Songwriters: Maynard James Keenan, Adam Jones, Paul D’Amour, Danny Carey
Original Release: Undertow
Definitive Version: None
Up to now, most of the posts have been of a more inconsequential nature. Today’s isn’t one of those.
When Debbie and I decided that we had more going than mere friendship in August 1994, it was inevitable that we’d have to break the news to my family, and we weren’t sure how it would go over particularly with my Dad, given Debbie’s long-time working relationship; and my step-mother, Laura, given her even older friendship. Debbie was optimistic; I was apprehensive.
Well, Jin didn’t care when I told her. She really didn’t know Debbie anyway, so it was no big deal. Scott reacted differently: He didn’t like it; he felt uncomfortable given the circumstances and would need time to process it. Fair enough. I wasn’t seeking immediate approval, just making public information that would be revealed soon enough. We’re just starting out anyway, but we seem to have a good thing going—much to both of our surprise.
Debbie said she would tell Laura, and I would tell Dad. They were away for the summer at Torch Lake, and Debbie sent Laura a letter.
I, however, decided that this was important enough news that it should be delivered in person. I guess Debbie wanted me to be standing on their doorstep the instant they arrived back home, because she hounded me constantly after they came back: Have you told him yet? In fairness, she had to see Dad every day and didn’t want to have our secret hanging over the office, but I felt the timing had to be right.
So one day in early September, I invited him to lunch. We went to Plank’s in German Village, which was notable at the time—at least by me—for its massive beer-can collection that hung from the brick walls. Anyway, I told him, and he reacted about as well as could be expected: He didn’t like it, period.
But he didn’t seem angry or overly upset. He said he’d need time with it, and I said I wasn’t expecting—or even desiring—anything more. Heck, it could all be over in another month anyway, so it’s no big deal. When I called Debbie to alert her to what I had done, she didn’t believe me. Why? She said my Dad was in a great mood when he came back from lunch. Maybe everything was going to be OK after all.
Everything wasn’t OK.
I don’t know what Debbie said in her letter to Laura, but it obviously didn’t spell out precisely what I had to my Dad. The next day, Dad called Debbie into his office and read her the riot act. I won’t bore you with the details of what was said, but he and Laura most definitely did not approve of our relationship. To this day, I’m shocked that he didn’t fire her on the spot, but I suppose he thought she might be able to sue successfully; I don’t know. And Debbie couldn’t quit, because she didn’t have enough money to support herself. But it was clear that she would have to start looking for a job elsewhere—as soon as possible.
At that point, I suppose I could have bailed. In fact, Debbie later would say she expected me to bail and that she wouldn’t have blamed me if I had. Well, I have my mother’s stubbornness in me, and I also felt as though I was being treated unfairly—that I had blindly rushed into this without any thought in the world or a care about anyone else’s feelings, when, in truth, it was all I had thought about while it was developing. But I decided that the potential long-term positives outweighed any of the short-term negatives.

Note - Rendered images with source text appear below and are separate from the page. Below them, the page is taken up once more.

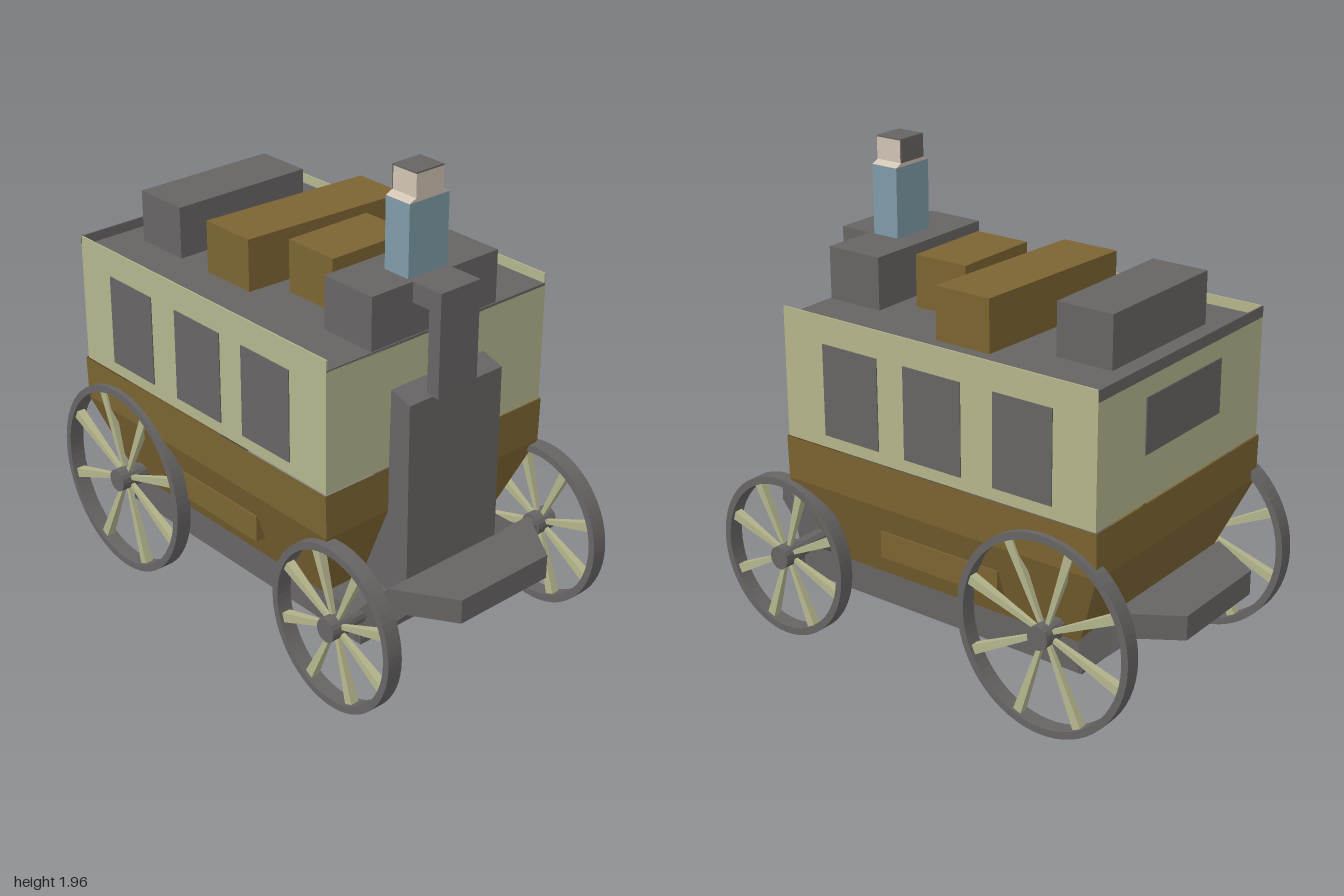
import * as THREE from 'three';

const material = (name, color) => {
  const m = new THREE.MeshStandardMaterial({ color, side: THREE.DoubleSide, flatShading: true });
  m.name = name;
  return m;
};

// Joins four-cornered rings into a flat-faced skin, with optional end caps
function loft(rings, caps = false) {
  const pos = [];
  const quad = (a, b, c, d) => [a, b, c, a, c, d].forEach(p => pos.push(...p));
  for (let r = 0; r < rings.length - 1; r++) {
    for (let i = 0; i < 4; i++) {
      const j = (i + 1) % 4;
      quad(rings[r][i], rings[r][j], rings[r + 1][j], rings[r + 1][i]);
    }
  }
  if (caps) {
    const [a, b, c, d] = rings[0];
    quad(d, c, b, a);
    quad(...rings[rings.length - 1]);
  }
  const g = new THREE.BufferGeometry();
  g.setAttribute('position', new THREE.Float32BufferAttribute(pos, 3));
  g.computeVertexNormals();
  return g;
}

const levelRing = (y, x, z0, z1) => [[x, y, z1], [x, y, z0], [-x, y, z0], [-x, y, z1]];
const uprightRing = (z, x, y0, y1) => [[x, y0, z], [x, y1, z], [-x, y1, z], [-x, y0, z]];

export function createModel() {
  const cream = material('cream paint', 0xb4b58c);
  const brown = material('brown wood', 0x7c6432);
  const grey = material('dark grey', 0x676564);
  const blue = material('blue coat', 0x7f9ba8);
  const skin = material('skin', 0xd0c3b3);
  const model = new THREE.Group();
  model.name = 'stagecoach';

  const add = (name, geometry, mat, parent = model) => {
    const m = new THREE.Mesh(geometry, mat);
    m.name = name;
    parent.add(m);
    return m;
  };
  // Box given by its limits
  const box = (name, mat, x0, x1, y0, y1, z0, z1, parent = model) => {
    const m = add(name, new THREE.BoxGeometry(x1 - x0, y1 - y0, z1 - z0), mat, parent);
    m.position.set((x0 + x1) / 2, (y0 + y1) / 2, (z0 + z1) / 2);
    return m;
  };

  // Coach body, open underneath
  add('lowerBody', loft([
    levelRing(0.36, 0.44, -0.68, 0.5),
    levelRing(0.7, 0.55, -0.82, 0.635),
    levelRing(0.88, 0.555, -0.82, 0.635),
  ]), brown);
  add('upperBody', loft([levelRing(0.88, 0.548, -0.812, 0.63), levelRing(1.365, 0.548, -0.812, 0.63)]), cream);
  box('roof', grey, -0.546, 0.546, 1.36, 1.37, -0.81, 0.63);
  box('rearRoofRail', grey, -0.548, 0.548, 1.365, 1.41, -0.814, -0.808);
  box('rearWindow', grey, -0.25, 0.25, 1.07, 1.29, -0.817, -0.811);

  // Chassis frame
  add('chassisFrame', loft([levelRing(0.23, 0.44, -0.69, 0.7), levelRing(0.36, 0.44, -0.69, 0.7)]), grey);
  box('frontFloor', grey, -0.44, 0.44, 0.235, 0.25, 0.3, 0.7);

  // Footboards at both ends
  for (const s of [1, -1]) {
    const board = add(s > 0 ? 'frontFootboard' : 'rearFootboard', loft([
      uprightRing(0.68, 0.45, 0.235, 0.37),
      uprightRing(0.77, 0.37, 0.31, 0.48),
      uprightRing(0.83, 0.335, 0.38, 0.48),
      uprightRing(1, 0.225, 0.38, 0.48),
    ], true), grey);
    board.scale.z = s;
  }

  // Front boot
  const boot = new THREE.Shape([
    [0.5, 0.36], [0.74, 0.36], [0.735, 1.17], [0.64, 1.2], [0.632, 0.7],
  ].map(([z, y]) => new THREE.Vector2(-z, y)));
  const bootMesh = add('frontBoot', new THREE.ExtrudeGeometry(boot, { depth: 0.465, bevelEnabled: false }), grey);
  bootMesh.rotation.y = Math.PI / 2;
  bootMesh.position.x = -0.25;

  // Wheel in its own plane, axis along x after turning
  function wheel(name, r, ry, y, z, parent) {
    const g = new THREE.Group();
    g.name = name;
    const ring = new THREE.Shape().absarc(0, 0, r, 0, Math.PI * 2);
    ring.holes.push(new THREE.Path().absarc(0, 0, r - 0.028, 0, Math.PI * 2, true));
    add('rim', new THREE.ExtrudeGeometry(ring, { depth: 0.065, bevelEnabled: false, curveSegments: 32 }), grey, g)
      .position.z = -0.0325;
    add('hub', new THREE.CylinderGeometry(0.045, 0.045, 0.1, 16), grey, g).rotation.x = Math.PI / 2;
    for (let i = 0; i < 8; i++) {
      const a = 0.46 + i * Math.PI / 4;
      const len = r - 0.05;
      const geo = new THREE.CylinderGeometry(0.026, 0.011, len, 4).rotateY(Math.PI / 4);
      const spoke = add('spoke', geo, cream, g);
      spoke.position.set(Math.cos(a) * (0.03 + len / 2), Math.sin(a) * (0.03 + len / 2), 0);
      spoke.rotation.z = a - Math.PI / 2;
    }
    g.scale.y = ry / r;
    g.rotation.y = Math.PI / 2;
    g.position.set(0.543, y, z);
    parent.add(g);
    // Axle stub
    const axle = add('axle', new THREE.CylinderGeometry(0.036, 0.036, 0.2, 12), grey, parent);
    axle.rotation.z = Math.PI / 2;
    axle.position.set(0.45, y, z);
  }

  // Parts repeated on both sides
  for (const s of [1, -1]) {
    const side = new THREE.Group();
    side.name = s > 0 ? 'leftSide' : 'rightSide';
    side.scale.x = s;
    box('sideRoofRail', cream, 0.542, 0.548, 1.365, 1.41, -0.812, 0.63, side);
    for (const [z0, z1] of [[0.17, 0.435], [-0.22, 0.045], [-0.625, -0.365]]) {
      box('sideWindow', grey, 0.547, 0.552, 0.93, 1.3, z0, z1, side);
    }
    box('sideStep', brown, 0.46, 0.517, 0.47, 0.58, -0.36, 0.2, side);
    wheel('rearWheel', 0.38, 0.405, 0.415, -0.597, side);
    wheel('frontWheel', 0.315, 0.34, 0.35, 0.675, side);
    model.add(side);
  }

  // Roof luggage and driver's bench
  box('driverBench', grey, -0.335, 0.285, 1.37, 1.58, 0.38, 0.625);
  box('rearTrunk', grey, -0.335, 0.285, 1.37, 1.58, -0.69, -0.45);
  box('smallTrunk', brown, -0.22, 0.165, 1.37, 1.58, 0.055, 0.295);
  const slanted = y => [[0.41, y, 0], [0.41, y, -0.245], [-0.335, y, -0.285], [-0.335, y, -0.04]];
  add('longTrunk', loft([slanted(1.37), slanted(1.58)], true), brown);

  // Driver
  box('driverShins', grey, -0.14, 0.052, 1.17, 1.58, 0.708, 0.765);
  box('driverThighs', grey, -0.14, 0.052, 1.5, 1.58, 0.6, 0.708);
  box('driverTorso', blue, -0.14, 0.052, 1.58, 1.86, 0.48, 0.6);
  const rect = (y, x0, x1) => [[x1, y, 0.6], [x1, y, 0.48], [x0, y, 0.48], [x0, y, 0.6]];
  add('driverNeck', loft([rect(1.86, -0.14, 0.052), rect(1.875, -0.11, 0.022)], true), skin);
  box('driverHead', skin, -0.11, 0.022, 1.87, 1.963, 0.484, 0.6);
  box('driverHairTop', grey, -0.11, 0.022, 1.963, 1.969, 0.48, 0.6);
  box('driverHairBack', grey, -0.11, 0.022, 1.875, 1.965, 0.478, 0.484);

  return model;
}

So, there really was only one option here as far as I was concerned: I threw in with Debbie. I hadn’t had the best of relationships with my Dad anyway, and I wasn’t going to quit on her. So, I went over to her place that evening unannounced bearing flowers. She let me in, beside herself about what my Dad had said and that I still wanted to be with her. I spent the night.
Intolerance and other similarly loud, abrasive songs found their way onto my stereo and Walkman in short order: the angrier, the better. I became a heavy metal fan. The Great Rift had formed.